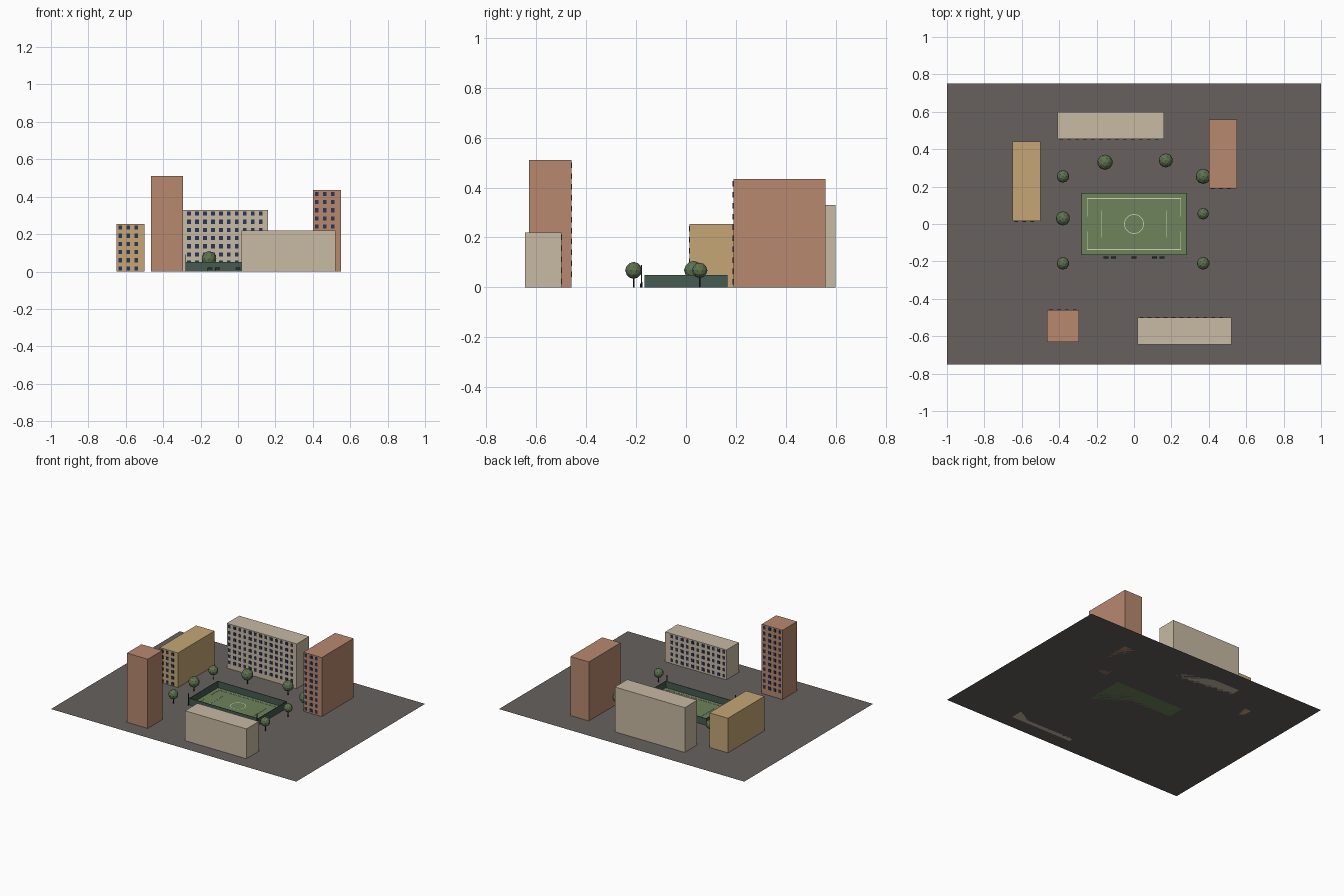
import bpy, bmesh, math
from mathutils import Matrix, Vector

cube = bpy.data.objects.get("Cube")
if cube:
    bpy.data.objects.remove(cube, do_unlink=True)


def material(name, rgb):
    m = bpy.data.materials.new(name)
    m.use_nodes = True
    m.diffuse_color = (*rgb, 1)
    bsdf = next(n for n in m.node_tree.nodes if n.type == 'BSDF_PRINCIPLED')
    bsdf.inputs["Base Color"].default_value = (*rgb, 1)
    bsdf.inputs["Roughness"].default_value = 0.9
    return m


ASPHALT = material("asphalt", (0.135, 0.12, 0.11))
BEIGE = material("beige_plaster", (0.58, 0.49, 0.37))
TAN = material("tan_plaster", (0.56, 0.38, 0.18))
BRICK = material("terracotta", (0.48, 0.25, 0.16))
GLASS = material("window_navy", (0.022, 0.035, 0.095))
GRASS = material("turf", (0.155, 0.23, 0.105))
CHALK = material("cream_lines", (0.65, 0.65, 0.45))
FENCE = material("fence_green", (0.06, 0.105, 0.08))
LEAF = material("foliage", (0.11, 0.17, 0.08))
DARK = material("dark_metal", (0.02, 0.02, 0.022))


def finish(name, bm, mat):
    mesh = bpy.data.meshes.new(name)
    bm.to_mesh(mesh)
    bm.free()
    mesh.materials.append(mat)
    ob = bpy.data.objects.new(name, mesh)
    bpy.context.collection.objects.link(ob)
    return ob


def add_box(bm, x0, x1, y0, y1, z0, z1):
    centre = Vector((x0 + x1, y0 + y1, z0 + z1)) / 2
    size = Matrix.Diagonal((x1 - x0, y1 - y0, z1 - z0, 1))
    bmesh.ops.create_cube(bm, size=1, matrix=Matrix.Translation(centre) @ size)


def boxes(name, mat, items):
    bm = bmesh.new()
    for b in items:
        add_box(bm, *b)
    return finish(name, bm, mat)


# Ground sheet
bm = bmesh.new()
bmesh.ops.create_grid(bm, x_segments=1, y_segments=1, size=1,
                      matrix=Matrix.Diagonal((1, 0.75, 1, 1)))
finish("ground", bm, ASPHALT)

# Buildings, each with a window grid on the side facing the pitch
PITCH_X, PITCH_Z = 0.0425, 0.0437


def building(name, mat, x0, x1, y0, y1, h, side):
    boxes(name, mat, [(x0, x1, y0, y1, 0, h)])
    wall = y1 if side > 0 else y0
    panes = []
    for i in range(int((x1 - x0) / PITCH_X + 0.01)):
        for j in range(int(h / PITCH_Z + 0.2)):
            x = x0 + 0.021 + i * PITCH_X
            z = h - 0.02 - j * PITCH_Z
            panes.append((x - 0.01, x + 0.01, wall - 0.003, wall + 0.003,
                          z - 0.011, z + 0.011))
    boxes(name + "_windows", GLASS, panes)


building("back_block", BEIGE, -0.41, 0.16, 0.455, 0.60, 0.33, -1)
building("left_side_block", TAN, -0.65, -0.50, 0.015, 0.44, 0.255, -1)
building("right_side_block", BRICK, 0.40, 0.55, 0.19, 0.56, 0.435, -1)
building("front_tower", BRICK, -0.465, -0.295, -0.63, -0.46, 0.51, 1)
building("front_block", BEIGE, 0.02, 0.52, -0.645, -0.50, 0.22, 1)

# Sports pitch and its fence
FX, FY = 0.28, 0.165
boxes("pitch", GRASS, [(-FX, FX, -FY, FY, 0, 0.002)])
T = 0.002
boxes("pitch_fence", FENCE,
      [(s * FX - T, s * FX + T, -FY, FY, 0, 0.05) for s in (-1, 1)] +
      [(-FX, FX, s * FY - T, s * FY + T, 0, 0.05) for s in (-1, 1)])

# Painted lines
W, LZ0, LZ1 = 0.002, 0.002, 0.004
lines = []
for s in (-1, 1):
    lines.append((-0.25, 0.25, s * 0.137 - W, s * 0.137 + W, LZ0, LZ1))
    lines.append((s * 0.175 - W, s * 0.175 + W, -0.072, 0.072, LZ0, LZ1))
    for a, b in ((-0.137, -0.04), (0.04, 0.137)):
        lines.append((s * 0.25 - W, s * 0.25 + W, a, b, LZ0, LZ1))
boxes("pitch_lines", CHALK, lines)

# Centre circle
bm = bmesh.new()
N = 32
rings = [[bm.verts.new((r * math.cos(math.tau * i / N), r * math.sin(math.tau * i / N), LZ1))
          for i in range(N)] for r in (0.049, 0.053)]
for i in range(N):
    k = (i + 1) % N
    bm.faces.new((rings[0][i], rings[1][i], rings[1][k], rings[0][k]))
finish("centre_circle", bm, CHALK)

# Benches in front of the pitch
bench = []
for x in (-0.15, -0.11, 0.0, 0.11, 0.15):
    bench.append((x - 0.014, x + 0.014, -0.184, -0.177, 0.010, 0.013))
    bench.append((x - 0.014, x + 0.014, -0.177, -0.175, 0.015, 0.022))
    for s in (-1, 1):
        bench.append((x + s * 0.011 - 0.001, x + s * 0.011 + 0.001,
                      -0.184, -0.175, 0, 0.015))
boxes("benches", DARK, bench)

# Lamp posts at the front corners
boxes("lamp_posts", DARK,
      [(s * FX - T, s * FX + T, -0.18, -0.176, 0, 0.09) for s in (-1, 1)])

# Trees: x, y, crown radius
TREES = [(-0.38, 0.255, 0.034), (-0.38, 0.03, 0.038), (-0.38, -0.21, 0.034),
         (-0.155, 0.33, 0.041), (0.17, 0.34, 0.038), (0.37, 0.255, 0.041),
         (0.37, 0.055, 0.031), (0.37, -0.21, 0.034)]
crowns, trunks = bmesh.new(), bmesh.new()
for x, y, r in TREES:
    bmesh.ops.create_icosphere(crowns, subdivisions=2, radius=r,
                               matrix=Matrix.Translation((x, y, 0.068)))
    bmesh.ops.create_cone(trunks, cap_ends=True, segments=6, radius1=0.003,
                          radius2=0.003, depth=0.05,
                          matrix=Matrix.Translation((x, y, 0.025)))
finish("tree_crowns", crowns, LEAF)
finish("tree_trunks", trunks, DARK)
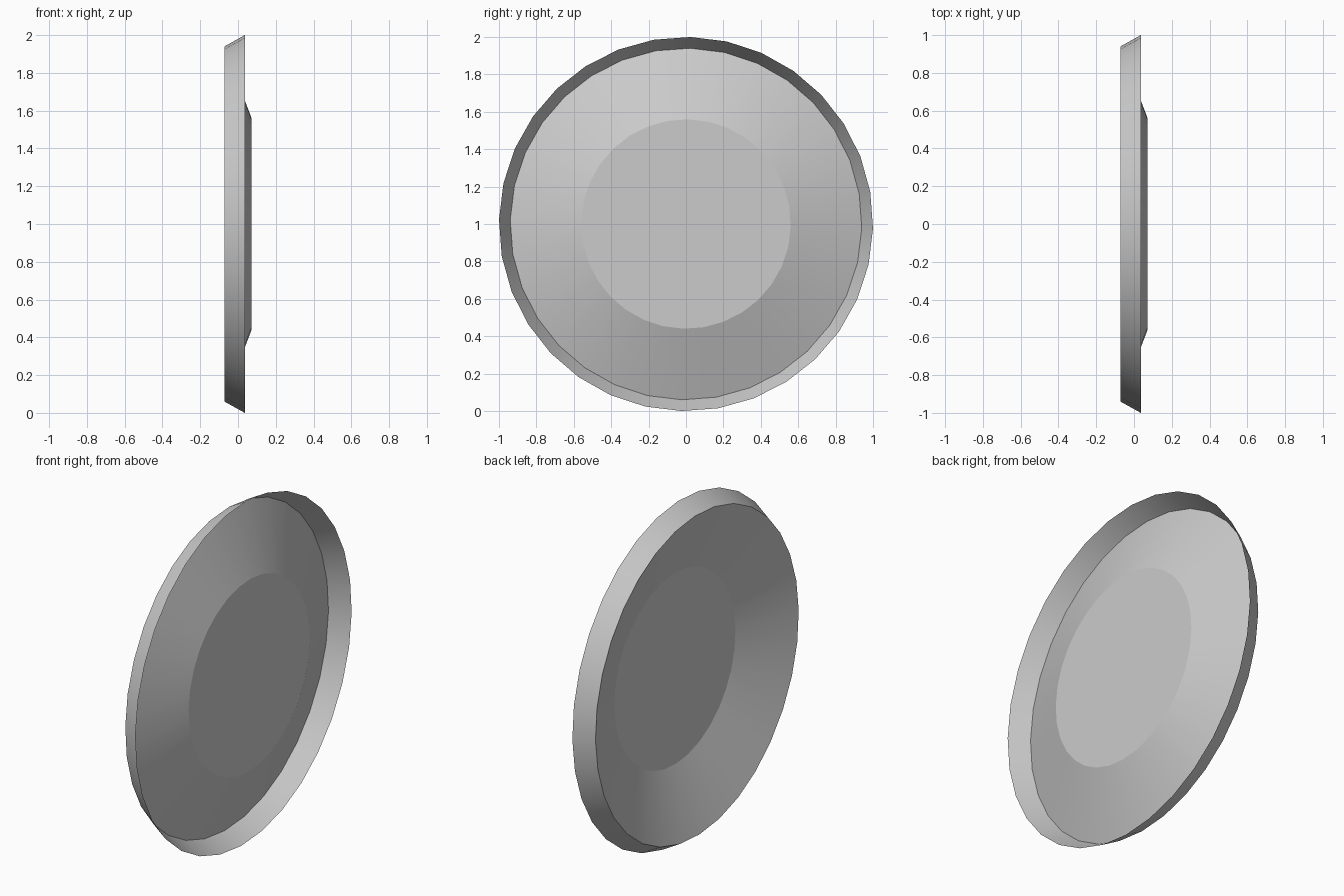
import bpy, bmesh, math

if "Cube" in bpy.data.objects:
    bpy.data.objects.remove(bpy.data.objects["Cube"])

SIDES = 32
TURN = math.radians(1.35)
# (x, radius) profile: flared rim, raised cone, flat centre
PROFILE = [(0.036, 1.0), (-0.072, 0.94), (0.072, 0.56)]

bm = bmesh.new()


def ring(x, r):
    angles = [TURN + 2 * math.pi * i / SIDES for i in range(SIDES)]
    return [bm.verts.new((x, r * math.sin(a), 1 + r * math.cos(a))) for a in angles]


# Thin dished sheet: rim and cone bands
rings = [ring(x, r) for x, r in PROFILE]
for a, b in zip(rings, rings[1:]):
    for i in range(SIDES):
        j = (i + 1) % SIDES
        bm.faces.new((a[i], b[i], b[j], a[j]))

# Flat centre
bm.faces.new(rings[-1])
bmesh.ops.recalc_face_normals(bm, faces=bm.faces)
bm.faces.ensure_lookup_table()
if bm.faces[-1].normal.x < 0:
    bmesh.ops.reverse_faces(bm, faces=bm.faces)

mesh = bpy.data.meshes.new("dished_disc")
bm.to_mesh(mesh)
bm.free()
disc = bpy.data.objects.new("dished_disc", mesh)
bpy.context.collection.objects.link(disc)

# Smooth bands with crisp rim and centre edges
bpy.context.view_layer.objects.active = disc
disc.select_set(True)
bpy.ops.object.shade_smooth_by_angle(angle=math.radians(15))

○ ○ ○ ○ ○

Instructions for the task
With the pictures removed, set down the entire listing exactly.

Exercise response
import bpy, bmesh, math
from mathutils import Matrix, Vector

cube = bpy.data.objects.get("Cube")
if cube:
    bpy.data.objects.remove(cube, do_unlink=True)


def material(name, rgb):
    m = bpy.data.materials.new(name)
    m.use_nodes = True
    m.diffuse_color = (*rgb, 1)
    bsdf = next(n for n in m.node_tree.nodes if n.type == 'BSDF_PRINCIPLED')
    bsdf.inputs["Base Color"].default_value = (*rgb, 1)
    bsdf.inputs["Roughness"].default_value = 0.9
    return m


ASPHALT = material("asphalt", (0.135, 0.12, 0.11))
BEIGE = material("beige_plaster", (0.58, 0.49, 0.37))
TAN = material("tan_plaster", (0.56, 0.38, 0.18))
BRICK = material("terracotta", (0.48, 0.25, 0.16))
GLASS = material("window_navy", (0.022, 0.035, 0.095))
GRASS = material("turf", (0.155, 0.23, 0.105))
CHALK = material("cream_lines", (0.65, 0.65, 0.45))
FENCE = material("fence_green", (0.06, 0.105, 0.08))
LEAF = material("foliage", (0.11, 0.17, 0.08))
DARK = material("dark_metal", (0.02, 0.02, 0.022))


def finish(name, bm, mat):
    mesh = bpy.data.meshes.new(name)
    bm.to_mesh(mesh)
    bm.free()
    mesh.materials.append(mat)
    ob = bpy.data.objects.new(name, mesh)
    bpy.context.collection.objects.link(ob)
    return ob


def add_box(bm, x0, x1, y0, y1, z0, z1):
    centre = Vector((x0 + x1, y0 + y1, z0 + z1)) / 2
    size = Matrix.Diagonal((x1 - x0, y1 - y0, z1 - z0, 1))
    bmesh.ops.create_cube(bm, size=1, matrix=Matrix.Translation(centre) @ size)


def boxes(name, mat, items):
    bm = bmesh.new()
    for b in items:
        add_box(bm, *b)
    return finish(name, bm, mat)


# Ground sheet
bm = bmesh.new()
bmesh.ops.create_grid(bm, x_segments=1, y_segments=1, size=1,
                      matrix=Matrix.Diagonal((1, 0.75, 1, 1)))
finish("ground", bm, ASPHALT)

# Buildings, each with a window grid on the side facing the pitch
PITCH_X, PITCH_Z = 0.0425, 0.0437


def building(name, mat, x0, x1, y0, y1, h, side):
    boxes(name, mat, [(x0, x1, y0, y1, 0, h)])
    wall = y1 if side > 0 else y0
    panes = []
    for i in range(int((x1 - x0) / PITCH_X + 0.01)):
        for j in range(int(h / PITCH_Z + 0.2)):
            x = x0 + 0.021 + i * PITCH_X
            z = h - 0.02 - j * PITCH_Z
            panes.append((x - 0.01, x + 0.01, wall - 0.003, wall + 0.003,
                          z - 0.011, z + 0.011))
    boxes(name + "_windows", GLASS, panes)


building("back_block", BEIGE, -0.41, 0.16, 0.455, 0.60, 0.33, -1)
building("left_side_block", TAN, -0.65, -0.50, 0.015, 0.44, 0.255, -1)
building("right_side_block", BRICK, 0.40, 0.55, 0.19, 0.56, 0.435, -1)
building("front_tower", BRICK, -0.465, -0.295, -0.63, -0.46, 0.51, 1)
building("front_block", BEIGE, 0.02, 0.52, -0.645, -0.50, 0.22, 1)

# Sports pitch and its fence
FX, FY = 0.28, 0.165
boxes("pitch", GRASS, [(-FX, FX, -FY, FY, 0, 0.002)])
T = 0.002
boxes("pitch_fence", FENCE,
      [(s * FX - T, s * FX + T, -FY, FY, 0, 0.05) for s in (-1, 1)] +
      [(-FX, FX, s * FY - T, s * FY + T, 0, 0.05) for s in (-1, 1)])

# Painted lines
W, LZ0, LZ1 = 0.002, 0.002, 0.004
lines = []
for s in (-1, 1):
    lines.append((-0.25, 0.25, s * 0.137 - W, s * 0.137 + W, LZ0, LZ1))
    lines.append((s * 0.175 - W, s * 0.175 + W, -0.072, 0.072, LZ0, LZ1))
    for a, b in ((-0.137, -0.04), (0.04, 0.137)):
        lines.append((s * 0.25 - W, s * 0.25 + W, a, b, LZ0, LZ1))
boxes("pitch_lines", CHALK, lines)

# Centre circle
bm = bmesh.new()
N = 32
rings = [[bm.verts.new((r * math.cos(math.tau * i / N), r * math.sin(math.tau * i / N), LZ1))
          for i in range(N)] for r in (0.049, 0.053)]
for i in range(N):
    k = (i + 1) % N
    bm.faces.new((rings[0][i], rings[1][i], rings[1][k], rings[0][k]))
finish("centre_circle", bm, CHALK)

# Benches in front of the pitch
bench = []
for x in (-0.15, -0.11, 0.0, 0.11, 0.15):
    bench.append((x - 0.014, x + 0.014, -0.184, -0.177, 0.010, 0.013))
    bench.append((x - 0.014, x + 0.014, -0.177, -0.175, 0.015, 0.022))
    for s in (-1, 1):
        bench.append((x + s * 0.011 - 0.001, x + s * 0.011 + 0.001,
                      -0.184, -0.175, 0, 0.015))
boxes("benches", DARK, bench)

# Lamp posts at the front corners
boxes("lamp_posts", DARK,
      [(s * FX - T, s * FX + T, -0.18, -0.176, 0, 0.09) for s in (-1, 1)])

# Trees: x, y, crown radius
TREES = [(-0.38, 0.255, 0.034), (-0.38, 0.03, 0.038), (-0.38, -0.21, 0.034),
         (-0.155, 0.33, 0.041), (0.17, 0.34, 0.038), (0.37, 0.255, 0.041),
         (0.37, 0.055, 0.031), (0.37, -0.21, 0.034)]
crowns, trunks = bmesh.new(), bmesh.new()
for x, y, r in TREES:
    bmesh.ops.create_icosphere(crowns, subdivisions=2, radius=r,
                               matrix=Matrix.Translation((x, y, 0.068)))
    bmesh.ops.create_cone(trunks, cap_ends=True, segments=6, radius1=0.003,
                          radius2=0.003, depth=0.05,
                          matrix=Matrix.Translation((x, y, 0.025)))
finish("tree_crowns", crowns, LEAF)
finish("tree_trunks", trunks, DARK)
import bpy, bmesh, math

if "Cube" in bpy.data.objects:
    bpy.data.objects.remove(bpy.data.objects["Cube"])

SIDES = 32
TURN = math.radians(1.35)
# (x, radius) profile: flared rim, raised cone, flat centre
PROFILE = [(0.036, 1.0), (-0.072, 0.94), (0.072, 0.56)]

bm = bmesh.new()


def ring(x, r):
    angles = [TURN + 2 * math.pi * i / SIDES for i in range(SIDES)]
    return [bm.verts.new((x, r * math.sin(a), 1 + r * math.cos(a))) for a in angles]


# Thin dished sheet: rim and cone bands
rings = [ring(x, r) for x, r in PROFILE]
for a, b in zip(rings, rings[1:]):
    for i in range(SIDES):
        j = (i + 1) % SIDES
        bm.faces.new((a[i], b[i], b[j], a[j]))

# Flat centre
bm.faces.new(rings[-1])
bmesh.ops.recalc_face_normals(bm, faces=bm.faces)
bm.faces.ensure_lookup_table()
if bm.faces[-1].normal.x < 0:
    bmesh.ops.reverse_faces(bm, faces=bm.faces)

mesh = bpy.data.meshes.new("dished_disc")
bm.to_mesh(mesh)
bm.free()
disc = bpy.data.objects.new("dished_disc", mesh)
bpy.context.collection.objects.link(disc)

# Smooth bands with crisp rim and centre edges
bpy.context.view_layer.objects.active = disc
disc.select_set(True)
bpy.ops.object.shade_smooth_by_angle(angle=math.radians(15))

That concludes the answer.